I've talked to people about these coincidences before; I know a lot of people don't believe in them. And there's not a ton I believe in, truly. But I'm starting to think there is something there.

Saturday, June 11, 2016

Surprise, surprise, surprise

There's this line in Infinite Jest that the longtime sober sponsors say to the AA newbies: Don't worry about getting in touch with your feelings; they'll get in touch with you. 

That shit is severely correct. Mine came at me Tuesday.

It's been nearly two decades since my mom died, and years since I cried seriously about it. (Two is years.) But I legit lost my shit that day. I was messaging with a friend about something entirely unrelated -- congratulations on an award we'd won, for god's sake -- 
and then this now-painful memory busted its way out of me and onto my phone. 

I started crying at my desk before I sent that msg. Then I booked upstairs and sobbed ugly in a bathroom stall for 20 minutes. Then off and on all day, ending with another big jag in front of the keyboard that night. I'd told no one, and then one person, and then everyone.

Grief is supposed to be private, right? Or maybe it just is, whether or not it's supposed to be. Anyway, as such, I don't really understand it. I don't understand how other people experience it. I don't understand why it's taking me so long to get through it -- when I honestly thought I largely was. But sometimes shit will just pop up and get in touch with me, as it were.

A lot of people have reached out to me since I posted that story, and I'm so grateful for all of them, and for anyone who read it. As I reason through it, I see that it was a necessary and painful healing step, and that the fact that I was finally ready for it is a really good thing. I do feel a lot better having let it out of myself, and I urge everyone else to do the same. I'm just bracing myself for the next hit.

Tuesday, June 07, 2016

The baby

When I was very young, evenings in my family were spent on the one couch we had, watching the one television we had. My mom would lay on it, always in the same spot, and because I was the baby, I got to be the one of us seven kids to lay on top of her. It was an incredible feeling of comfort and protection and warmth; when I want my mommy, that is the distinct feeling that I seek.

I remember laying there one evening when I was about the age my son is now. She called me her baby, as she always did, but this time I asked her how long she'd be calling me that. She said I'd always be her baby. I asked if she'd be saying that when I was an adult, even more so not a baby.

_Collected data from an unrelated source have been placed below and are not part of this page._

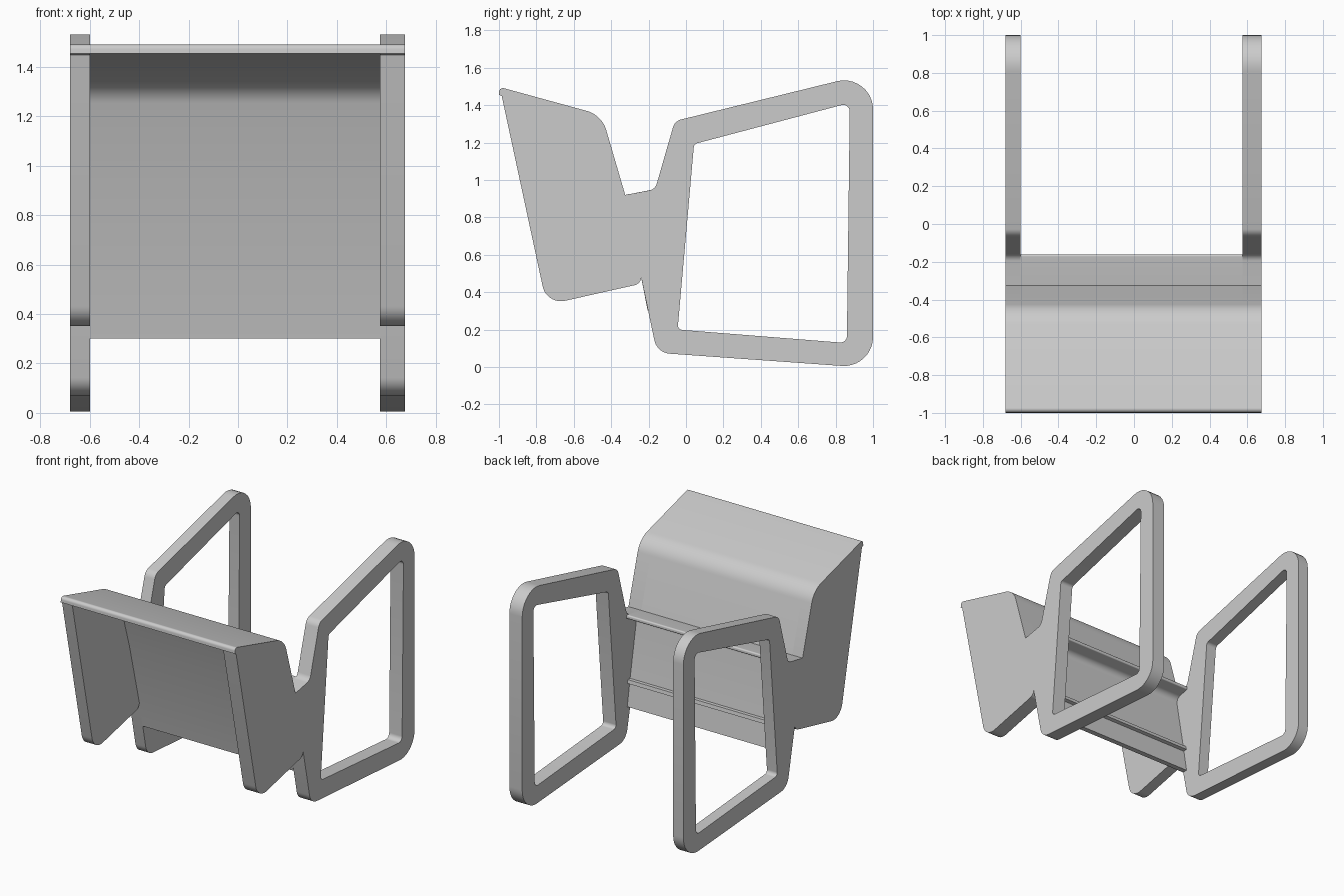
import bpy, math
from mathutils import Vector

if "Cube" in bpy.data.objects:
    bpy.data.objects.remove(bpy.data.objects["Cube"])


def rounded(points, steps=10):
    """Polygon of (y, z, radius) corners turned into a rounded outline."""
    out = []
    n = len(points)
    for i, (y, z, r) in enumerate(points):
        p = Vector((y, z))
        if r == 0:
            out.append(p)
            continue
        a = (Vector(points[i - 1][:2]) - p).normalized()
        b = (Vector(points[(i + 1) % n][:2]) - p).normalized()
        half = a.angle(b) / 2
        d = r / math.tan(half)
        c = p + (a + b).normalized() * (r / math.sin(half))
        u, v = p + a * d - c, p + b * d - c
        ang = u.angle(v)
        for k in range(steps + 1):
            t = k / steps
            out.append(c + (u * math.sin((1 - t) * ang) + v * math.sin(t * ang)) / math.sin(ang))
    return out


def extrude_profile(name, loops, x0, x1):
    """Fill side-view outlines (with holes) and extrude them from x0 to x1."""
    cu = bpy.data.curves.new(name, 'CURVE')
    cu.dimensions = '2D'
    cu.fill_mode = 'BOTH'
    cu.extrude = (x1 - x0) / 2
    for loop in loops:
        pts = rounded(loop)
        sp = cu.splines.new('POLY')
        sp.points.add(len(pts) - 1)
        for q, p in zip(sp.points, pts):
            q.co = (p.x, p.y, 0, 1)
        sp.use_cyclic_u = True
    ob = bpy.data.objects.new(name, cu)
    bpy.context.collection.objects.link(ob)
    ob.rotation_euler = (math.pi / 2, 0, math.pi / 2)
    ob.location.x = (x0 + x1) / 2
    bpy.ops.object.select_all(action='DESELECT')
    ob.select_set(True)
    bpy.context.view_layer.objects.active = ob
    bpy.ops.object.convert(target='MESH')
    bpy.ops.object.shade_smooth_by_angle(angle=math.radians(30))
    return bpy.context.object


# Side loop frame: outer outline and opening
frame_outer = [(-.325, .92, 0), (-.165, .95, .05), (-.06, 1.315, .06), (1, 1.575, .155),
               (1, -.006, .155), (-.155, .076, .09), (-.24, .48, 0)]
frame_hole = [(.043, 1.192, .025), (.876, 1.412, .035), (.86, .128, .035), (-.045, .2, .025)]

# Cheek that closes the end of the hood
cheek = [(-1, 1.455, 0), (-.997, 1.497, .02), (-.45, 1.347, .15), (-.325, .92, 0),
         (-.232, .447, .045), (-.745, .332, .1), (-.985, 1.448, 0)]

# Hood sheet with back panel, rear ledge and lower rib
hood = [(-1, 1.455, 0), (-.997, 1.497, .02), (-.45, 1.347, .15), (-.325, .92, 0),
        (-.162, .951, .01), (-.16, .925, .008), (-.275, .9, .045),
        (-.2, .49, 0), (-.175, .49, 0), (-.17, .465, 0), (-.195, .46, 0),
        (-.168, .302, 0), (-.205, .302, 0), (-.24, .48, 0), (-.35, .92, 0),
        (-.472, 1.322, .13), (-.975, 1.458, 0)]

for side, x0, x1 in (("left", -.68, -.6), ("right", .575, .675)):
    extrude_profile(side + "_frame", [frame_outer, frame_hole], x0, x1)
    extrude_profile(side + "_cheek", [cheek], x0, x1)
extrude_profile("hood_panel", [hood], -.6, .575)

In good humor, she negotiated with me a cut-off date: when I turned 81. (This had been her counter to my opening offer of 80.)

In the year that she was sick and in the years since she died, I've thought of this moment very often but have never been able to speak of it. When I allow myself to wade into the emotional depths, I wonder what she thought of that conversation. Did it make her sad to know, even on that day, not quite two decades before she got sick, that we weren't going to make it there? Or did she even think about it in those terms? Was it just some crazy thing I was saying, on top of all the other crazy things I must have been saying? I really hope it was that last one. I hope for her sake that she never, ever thought about it again. Because having lost her, thinking about that conversation -- just the conversation -- with Abbott is unbearable to me. I can't even write this without crying.

My mom would have turned 74 today. Happy birthday, mama. I miss you. And I am still your baby.

Wednesday, March 23, 2016

But what if ...

the whole gratitude movement is a ploy to quell outrage and make people placid?